• [Requirement]: Every line in the listing below from the one with "out.append(0.5 * (2" through the one with "loft(bm, lip)" is to be reproduced exactly, both ends included; leave out the rest.

Segment Open

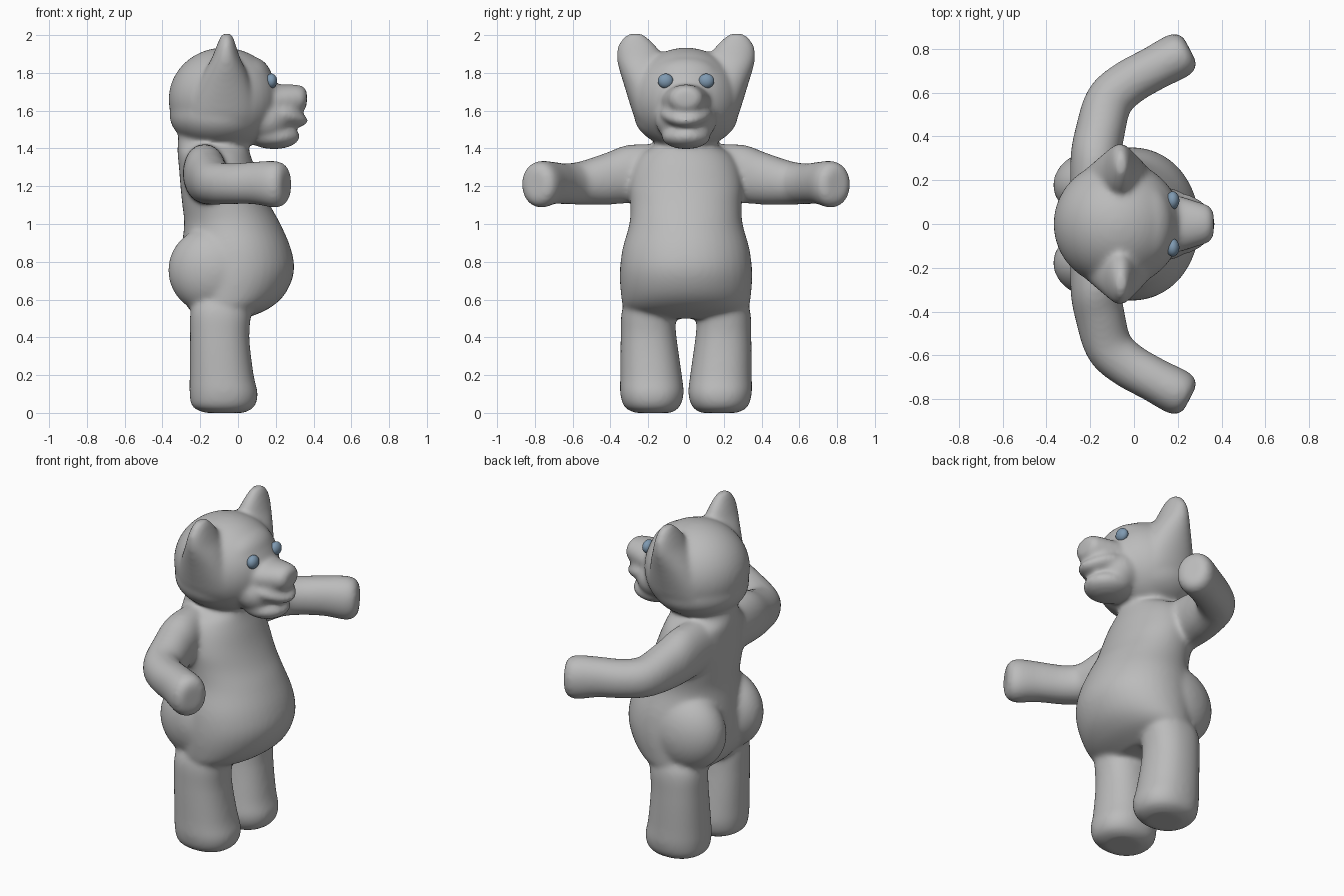
import bpy, bmesh, math
from mathutils import Vector, Matrix

if "Cube" in bpy.data.objects:
    bpy.data.objects.remove(bpy.data.objects["Cube"])


def material(name, rgb):
    m = bpy.data.materials.new(name)
    m.diffuse_color = (*rgb, 1)
    m.use_nodes = True
    m.node_tree.nodes["Principled BSDF"].inputs["Base Color"].default_value = m.diffuse_color
    return m


fur = material("grey fur", (0.5, 0.5, 0.5))
eye_blue = material("blue eye", (0.21, 0.32, 0.44))
bm = bmesh.new()


def ellipsoid(b, c, r):
    mat = Matrix.Translation(c) @ Matrix.Diagonal((*r, 1))
    bmesh.ops.create_uvsphere(b, u_segments=40, v_segments=24, radius=1, matrix=mat)


def ring(c, u, v, n=2.0, count=40):
    """Superellipse around c spanned by u and v."""
    pts = []
    for i in range(count):
        a = 2 * math.pi * i / count
        s, t = math.cos(a), math.sin(a)
        pts.append(Vector(c) + Vector(u) * math.copysign(abs(s) ** (2 / n), s)
                   + Vector(v) * math.copysign(abs(t) ** (2 / n), t))
    return pts


def smooth_rows(rows, steps=4):
    """Catmull-Rom interpolation of section tables."""
    out = []
    for i in range(len(rows) - 1):
        p = [Vector(rows[max(0, min(len(rows) - 1, i + k))]) for k in (-1, 0, 1, 2)]
        for j in range(steps):
            t = j / steps
            out.append(0.5 * (2 * p[1] + (p[2] - p[0]) * t
                              + (2 * p[0] - 5 * p[1] + 4 * p[2] - p[3]) * t * t
                              + (3 * p[1] - p[0] - 3 * p[2] + p[3]) * t ** 3))
    return out + [Vector(rows[-1])]


def loft(b, rings):
    rows = [[b.verts.new(p) for p in r] for r in rings]
    n = len(rows[0])
    for p, q in zip(rows, rows[1:]):
        for i in range(n):
            b.faces.new((p[i], p[(i + 1) % n], q[(i + 1) % n], q[i]))
    b.faces.new(rows[0][::-1])
    b.faces.new(rows[-1])


# Torso and neck: z, back x, front x, half width
torso = [(.50, -.2, .04, .24), (.55, -.26, .16, .325), (.63, -.30, .25, .345),
         (.75, -.31, .297, .35), (.87, -.30, .28, .336), (1.0, -.285, .225, .30),
         (1.1, -.295, .17, .295), (1.2, -.305, .125, .30), (1.3, -.313, .09, .28),
         (1.37, -.32, .065, .24), (1.42, -.32, .055, .17), (1.52, -.31, .05, .13)]
loft(bm, [ring(((a + f) / 2, 0, z), ((f - a) / 2, 0, 0), (0, w, 0), 2.05)
          for z, a, f, w in smooth_rows(torso)])

# Head, lower cheeks, brow and muzzle base
ellipsoid(bm, (-.075, 0, 1.66), (.293, .288, .274))
ellipsoid(bm, (-.095, 0, 1.575), (.268, .275, .175))
ellipsoid(bm, (.055, 0, 1.77), (.125, .19, .12))
ellipsoid(bm, (.15, 0, 1.555), (.14, .165, .13))
# Lower jaw
ellipsoid(bm, (.19, 0, 1.463), (.138, .13, .067))
# Snout
ellipsoid(bm, (.21, 0, 1.615), (.138, .118, .105))
snout = [(.08, 1.62, .16, .125), (.2, 1.65, .13, .09), (.3, 1.66, .1, .079),
         (.345, 1.663, .083, .066), (.365, 1.665, .05, .04)]
loft(bm, [ring((x, 0, z), (0, w, 0), (0, 0, h), 2) for x, z, w, h in smooth_rows(snout)])
# Smiling upper lip
lip = []
for i in range(-8, 9):
    t = i / 8
    k = .5 + .5 * math.sqrt(1 - t * t)
    lip.append(ring((.297 - .08 * t * t, .135 * t, 1.548 + .035 * t * t), (.076 * k, 0, 0), (0, 0, .038 * k)))
loft(bm, lip)

# Section tables: ear and leg by height, arm along its path
ear = [(1.50, -.08, .15, .08, .235), (1.57, -.08, .17, .10, .275), (1.65, -.075, .165, .1, .302),
       (1.75, -.07, .135, .1, .333), (1.82, -.066, .105, .1, .355), (1.88, -.064, .075, .12, .368),
       (1.94, -.062, .053, .155, .362), (1.985, -.06, .036, .20, .335), (2.01, -.06, .022, .235, .30)]
arm = [(-.18, .10, 1.27, .11, .152), (-.175, .30, 1.265, .115, .155),
       (-.155, .42, 1.24, .113, .138), (-.115, .56, 1.217, .109, .114),
       (-.03, .642, 1.213, .104, .108), (.09, .710, 1.217, .101, .113),
       (.195, .766, 1.21, .105, .124), (.238, .789, 1.21, .09, .107),
       (.255, .798, 1.21, .06, .07)]
leg = [(.0, -.17, .03, .08, .27), (.03, -.24, .085, .035, .325), (.1, -.256, .105, .012, .348),
       (.2, -.256, .083, .022, .348), (.4, -.254, .06, .05, .346),
       (.55, -.25, .07, .065, .338), (.65, -.2, .05, .1, .28)]

for s in (1, -1):
    # Ears flaring out of the head
    loft(bm, [ring((x, s * (i + o) / 2, z), (r, 0, 0), (0, (o - i) / 2, 0))
              for z, x, r, i, o in smooth_rows(ear)])
    # Buttocks
    ellipsoid(bm, (-.125, s * .178, .755), (.245, .172, .235))
    # Arms swept forward
    path, rows = smooth_rows(arm), []
    for i, (x, y, z, rh, rv) in enumerate(path):
        p, q = path[max(i - 1, 0)], path[min(i + 1, len(path) - 1)]
        d = Vector((q[0] - p[0], s * (q[1] - p[1]), 0)).normalized()
        rows.append(ring((x, s * y, z), Vector((-d.y, d.x, 0)) * rh, (0, 0, rv), 2.1))
    loft(bm, rows)
    # Legs
    loft(bm, [ring(((a + f) / 2, s * (i + o) / 2, z), ((f - a) / 2, 0, 0),
                   (0, (o - i) / 2, 0), 2.25) for z, a, f, i, o in smooth_rows(leg)])

bmesh.ops.recalc_face_normals(bm, faces=bm.faces)


def finish(b, name, mat):
    me = bpy.data.meshes.new(name)
    b.to_mesh(me)
    b.free()
    me.materials.append(mat)
    for p in me.polygons:
        p.use_smooth = True
    ob = bpy.data.objects.new(name, me)
    bpy.context.collection.objects.link(ob)
    return ob


# Merge the parts into one soft skin
body = finish(bm, "bear_body", fur)
remesh = body.modifiers.new("merge", 'REMESH')
remesh.mode = 'VOXEL'
remesh.voxel_size = 0.012
remesh.use_smooth_shade = True
soften = body.modifiers.new("soften", 'SMOOTH')
soften.factor = 0.5
soften.iterations = 18

# Eyes
for s, side in ((1, "left"), (-1, "right")):
    b = bmesh.new()
    ellipsoid(b, (.177, s * .108, 1.757), (.03, .041, .039))
    finish(b, side + "_eye", eye_blue)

Segment Closed

• [Response]:
            out.append(0.5 * (2 * p[1] + (p[2] - p[0]) * t
                              + (2 * p[0] - 5 * p[1] + 4 * p[2] - p[3]) * t * t
                              + (3 * p[1] - p[0] - 3 * p[2] + p[3]) * t ** 3))
    return out + [Vector(rows[-1])]


def loft(b, rings):
    rows = [[b.verts.new(p) for p in r] for r in rings]
    n = len(rows[0])
    for p, q in zip(rows, rows[1:]):
        for i in range(n):
            b.faces.new((p[i], p[(i + 1) % n], q[(i + 1) % n], q[i]))
    b.faces.new(rows[0][::-1])
    b.faces.new(rows[-1])


# Torso and neck: z, back x, front x, half width
torso = [(.50, -.2, .04, .24), (.55, -.26, .16, .325), (.63, -.30, .25, .345),
         (.75, -.31, .297, .35), (.87, -.30, .28, .336), (1.0, -.285, .225, .30),
         (1.1, -.295, .17, .295), (1.2, -.305, .125, .30), (1.3, -.313, .09, .28),
         (1.37, -.32, .065, .24), (1.42, -.32, .055, .17), (1.52, -.31, .05, .13)]
loft(bm, [ring(((a + f) / 2, 0, z), ((f - a) / 2, 0, 0), (0, w, 0), 2.05)
          for z, a, f, w in smooth_rows(torso)])

# Head, lower cheeks, brow and muzzle base
ellipsoid(bm, (-.075, 0, 1.66), (.293, .288, .274))
ellipsoid(bm, (-.095, 0, 1.575), (.268, .275, .175))
ellipsoid(bm, (.055, 0, 1.77), (.125, .19, .12))
ellipsoid(bm, (.15, 0, 1.555), (.14, .165, .13))
# Lower jaw
ellipsoid(bm, (.19, 0, 1.463), (.138, .13, .067))
# Snout
ellipsoid(bm, (.21, 0, 1.615), (.138, .118, .105))
snout = [(.08, 1.62, .16, .125), (.2, 1.65, .13, .09), (.3, 1.66, .1, .079),
         (.345, 1.663, .083, .066), (.365, 1.665, .05, .04)]
loft(bm, [ring((x, 0, z), (0, w, 0), (0, 0, h), 2) for x, z, w, h in smooth_rows(snout)])
# Smiling upper lip
lip = []
for i in range(-8, 9):
    t = i / 8
    k = .5 + .5 * math.sqrt(1 - t * t)
    lip.append(ring((.297 - .08 * t * t, .135 * t, 1.548 + .035 * t * t), (.076 * k, 0, 0), (0, 0, .038 * k)))
loft(bm, lip)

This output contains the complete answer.